A key element of the Dreamliner’s design is its incorporation of new technologies in airplane construction and composition. The bulk of the airplane’s wings and fuselage is made of a single piece of carbon-plastic-fiber composite, rather than aluminum plates, which results in greater resistance to fatigue, less corrosion, and significant weight reduction. The 787’s engines, being developed by General Electric and Rolls-Royce, contribute as much as eight percent of the increased efficiency, representing a nearly two-generation jump in technology. The engines are also significantly quieter, emphasizing the airplane’s environmentally friendly features.

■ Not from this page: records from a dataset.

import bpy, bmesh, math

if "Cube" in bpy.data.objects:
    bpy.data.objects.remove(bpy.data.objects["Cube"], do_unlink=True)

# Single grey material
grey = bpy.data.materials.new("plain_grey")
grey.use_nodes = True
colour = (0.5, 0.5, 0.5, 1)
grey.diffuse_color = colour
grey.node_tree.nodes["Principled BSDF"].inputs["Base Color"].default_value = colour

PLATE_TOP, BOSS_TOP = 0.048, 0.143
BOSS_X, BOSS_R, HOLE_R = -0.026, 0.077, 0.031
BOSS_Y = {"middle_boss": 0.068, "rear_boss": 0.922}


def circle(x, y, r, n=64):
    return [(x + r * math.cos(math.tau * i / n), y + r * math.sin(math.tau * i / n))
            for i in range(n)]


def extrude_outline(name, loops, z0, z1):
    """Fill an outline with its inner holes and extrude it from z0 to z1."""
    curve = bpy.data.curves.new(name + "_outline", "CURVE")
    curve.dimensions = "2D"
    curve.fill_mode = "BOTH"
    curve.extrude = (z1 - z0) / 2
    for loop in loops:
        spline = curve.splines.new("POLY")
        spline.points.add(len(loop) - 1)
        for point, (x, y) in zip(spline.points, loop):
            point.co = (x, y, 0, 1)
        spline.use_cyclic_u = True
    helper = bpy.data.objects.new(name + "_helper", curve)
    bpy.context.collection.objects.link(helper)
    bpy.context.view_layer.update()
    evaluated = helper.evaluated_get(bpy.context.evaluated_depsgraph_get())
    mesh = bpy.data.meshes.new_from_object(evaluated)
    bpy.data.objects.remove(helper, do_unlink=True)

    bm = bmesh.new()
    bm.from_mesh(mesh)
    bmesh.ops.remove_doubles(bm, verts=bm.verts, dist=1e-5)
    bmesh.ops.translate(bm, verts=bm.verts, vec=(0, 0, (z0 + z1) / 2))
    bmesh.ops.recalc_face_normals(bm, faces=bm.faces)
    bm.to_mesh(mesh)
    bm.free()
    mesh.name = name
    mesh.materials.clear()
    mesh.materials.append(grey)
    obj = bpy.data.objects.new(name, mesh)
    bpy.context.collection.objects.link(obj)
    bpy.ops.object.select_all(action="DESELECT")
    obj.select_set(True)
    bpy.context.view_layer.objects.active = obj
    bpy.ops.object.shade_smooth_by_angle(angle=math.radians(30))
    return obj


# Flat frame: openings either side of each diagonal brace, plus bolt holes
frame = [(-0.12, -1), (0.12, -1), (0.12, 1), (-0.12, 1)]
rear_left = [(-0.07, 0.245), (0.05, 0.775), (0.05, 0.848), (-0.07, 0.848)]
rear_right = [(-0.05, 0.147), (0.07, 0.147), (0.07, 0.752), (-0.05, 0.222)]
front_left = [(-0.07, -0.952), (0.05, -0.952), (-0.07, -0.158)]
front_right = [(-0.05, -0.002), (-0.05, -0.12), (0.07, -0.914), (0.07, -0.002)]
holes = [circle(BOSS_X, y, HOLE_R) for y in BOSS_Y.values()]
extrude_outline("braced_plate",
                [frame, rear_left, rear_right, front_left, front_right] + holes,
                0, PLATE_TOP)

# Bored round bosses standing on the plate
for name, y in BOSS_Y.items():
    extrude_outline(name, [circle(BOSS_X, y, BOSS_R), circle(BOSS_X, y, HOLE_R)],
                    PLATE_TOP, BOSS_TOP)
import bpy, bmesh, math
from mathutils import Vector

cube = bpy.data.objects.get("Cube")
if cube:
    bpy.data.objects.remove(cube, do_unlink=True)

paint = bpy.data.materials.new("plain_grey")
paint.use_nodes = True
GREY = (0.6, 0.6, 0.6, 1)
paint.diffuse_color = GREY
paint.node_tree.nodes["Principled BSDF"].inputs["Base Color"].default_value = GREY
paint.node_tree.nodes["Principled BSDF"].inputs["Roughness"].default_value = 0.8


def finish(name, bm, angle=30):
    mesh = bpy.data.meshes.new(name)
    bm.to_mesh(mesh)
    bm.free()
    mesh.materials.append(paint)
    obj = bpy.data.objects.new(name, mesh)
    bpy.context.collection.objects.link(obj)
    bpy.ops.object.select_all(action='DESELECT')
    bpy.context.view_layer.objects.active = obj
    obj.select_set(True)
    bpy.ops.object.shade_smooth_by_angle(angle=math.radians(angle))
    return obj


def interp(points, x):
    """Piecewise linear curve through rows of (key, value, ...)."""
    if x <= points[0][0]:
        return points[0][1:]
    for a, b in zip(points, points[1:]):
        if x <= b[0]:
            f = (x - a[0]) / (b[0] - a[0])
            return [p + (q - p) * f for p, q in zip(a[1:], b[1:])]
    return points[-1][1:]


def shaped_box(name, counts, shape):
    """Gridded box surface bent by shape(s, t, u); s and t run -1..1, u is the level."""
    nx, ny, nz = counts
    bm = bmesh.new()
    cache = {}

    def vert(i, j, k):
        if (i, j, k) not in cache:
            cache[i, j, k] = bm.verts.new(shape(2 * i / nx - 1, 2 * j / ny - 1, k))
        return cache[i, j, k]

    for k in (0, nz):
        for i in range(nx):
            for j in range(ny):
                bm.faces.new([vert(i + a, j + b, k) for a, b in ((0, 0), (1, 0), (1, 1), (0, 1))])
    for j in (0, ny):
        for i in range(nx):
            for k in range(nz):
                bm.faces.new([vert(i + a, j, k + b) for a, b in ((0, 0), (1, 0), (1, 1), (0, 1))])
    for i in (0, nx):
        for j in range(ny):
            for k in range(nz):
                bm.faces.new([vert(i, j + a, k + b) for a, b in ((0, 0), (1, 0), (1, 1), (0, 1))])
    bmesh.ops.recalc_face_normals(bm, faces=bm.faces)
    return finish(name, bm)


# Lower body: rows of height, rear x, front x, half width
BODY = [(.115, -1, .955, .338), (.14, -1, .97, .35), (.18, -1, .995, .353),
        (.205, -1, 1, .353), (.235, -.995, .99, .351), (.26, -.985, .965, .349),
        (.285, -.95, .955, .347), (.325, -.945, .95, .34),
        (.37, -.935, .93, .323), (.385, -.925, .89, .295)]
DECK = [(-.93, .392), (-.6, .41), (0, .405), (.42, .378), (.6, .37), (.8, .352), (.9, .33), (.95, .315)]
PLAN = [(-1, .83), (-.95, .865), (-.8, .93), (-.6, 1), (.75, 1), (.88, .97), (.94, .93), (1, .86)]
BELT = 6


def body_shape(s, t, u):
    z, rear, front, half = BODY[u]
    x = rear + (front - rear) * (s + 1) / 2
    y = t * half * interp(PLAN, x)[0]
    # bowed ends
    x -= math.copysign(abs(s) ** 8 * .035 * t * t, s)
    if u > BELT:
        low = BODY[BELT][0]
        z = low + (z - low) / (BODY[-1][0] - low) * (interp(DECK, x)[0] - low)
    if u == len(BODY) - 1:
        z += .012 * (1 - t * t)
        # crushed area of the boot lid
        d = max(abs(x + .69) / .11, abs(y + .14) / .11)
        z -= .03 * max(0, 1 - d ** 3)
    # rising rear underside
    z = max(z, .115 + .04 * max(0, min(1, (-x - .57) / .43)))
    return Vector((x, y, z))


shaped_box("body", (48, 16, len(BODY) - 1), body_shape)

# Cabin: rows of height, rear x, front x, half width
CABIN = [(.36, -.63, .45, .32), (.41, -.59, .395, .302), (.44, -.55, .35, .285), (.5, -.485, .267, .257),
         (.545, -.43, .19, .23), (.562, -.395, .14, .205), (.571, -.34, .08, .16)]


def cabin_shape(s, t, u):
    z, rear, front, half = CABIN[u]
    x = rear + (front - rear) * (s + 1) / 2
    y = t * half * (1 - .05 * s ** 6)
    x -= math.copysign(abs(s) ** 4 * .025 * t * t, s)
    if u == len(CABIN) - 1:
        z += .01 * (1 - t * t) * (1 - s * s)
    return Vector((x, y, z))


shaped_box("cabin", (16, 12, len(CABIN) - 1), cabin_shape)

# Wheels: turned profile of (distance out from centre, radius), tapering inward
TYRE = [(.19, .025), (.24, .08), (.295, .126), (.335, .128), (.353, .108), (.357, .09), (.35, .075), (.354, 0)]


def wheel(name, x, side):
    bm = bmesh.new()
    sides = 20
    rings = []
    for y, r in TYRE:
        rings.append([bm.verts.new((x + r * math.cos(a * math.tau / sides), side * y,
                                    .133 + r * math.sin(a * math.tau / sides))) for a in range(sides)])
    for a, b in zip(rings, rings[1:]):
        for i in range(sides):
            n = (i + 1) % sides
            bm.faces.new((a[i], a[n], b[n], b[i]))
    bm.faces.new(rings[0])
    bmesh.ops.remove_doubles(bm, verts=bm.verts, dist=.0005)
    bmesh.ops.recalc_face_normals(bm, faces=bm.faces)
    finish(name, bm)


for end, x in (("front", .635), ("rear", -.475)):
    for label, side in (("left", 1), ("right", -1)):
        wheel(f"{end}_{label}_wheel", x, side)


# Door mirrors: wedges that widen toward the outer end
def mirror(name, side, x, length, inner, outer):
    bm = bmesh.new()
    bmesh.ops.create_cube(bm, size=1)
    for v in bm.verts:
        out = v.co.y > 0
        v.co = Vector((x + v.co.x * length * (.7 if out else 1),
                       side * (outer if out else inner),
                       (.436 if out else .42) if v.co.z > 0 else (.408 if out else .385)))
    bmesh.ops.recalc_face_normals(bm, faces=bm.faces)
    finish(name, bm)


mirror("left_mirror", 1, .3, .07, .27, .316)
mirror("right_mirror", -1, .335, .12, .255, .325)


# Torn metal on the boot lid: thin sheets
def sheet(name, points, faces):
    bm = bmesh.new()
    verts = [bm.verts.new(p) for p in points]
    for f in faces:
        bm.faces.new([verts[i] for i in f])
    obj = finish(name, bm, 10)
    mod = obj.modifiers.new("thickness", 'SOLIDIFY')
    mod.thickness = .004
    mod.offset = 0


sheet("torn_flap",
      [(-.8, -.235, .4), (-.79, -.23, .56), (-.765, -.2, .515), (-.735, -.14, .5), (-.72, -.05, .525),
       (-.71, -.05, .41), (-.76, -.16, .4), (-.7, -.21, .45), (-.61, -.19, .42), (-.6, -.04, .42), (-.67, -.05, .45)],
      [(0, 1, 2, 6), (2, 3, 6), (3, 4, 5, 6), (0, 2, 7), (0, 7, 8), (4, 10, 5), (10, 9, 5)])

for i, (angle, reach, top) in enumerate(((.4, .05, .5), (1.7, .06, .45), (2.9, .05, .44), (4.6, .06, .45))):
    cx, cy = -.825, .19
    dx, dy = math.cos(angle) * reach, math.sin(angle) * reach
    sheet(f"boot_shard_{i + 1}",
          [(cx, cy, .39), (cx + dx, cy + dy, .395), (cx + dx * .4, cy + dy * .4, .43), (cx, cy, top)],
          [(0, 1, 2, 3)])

For passengers, this new “plastic” material and single-piece construction will result in a wider interior, aisles, and seats and far larger windows. Other innovative features of the interior include larger overhead storage bins; room-like cabins rather than the traditional single long tube; a ceiling lit by light-emitting diodes which flight attendants control to mimic daylight or evening skies; electronically dimmable windows; increased air filtration and humidity; more comfortable cabin pressure; and total connectivity, including in-flight Internet access.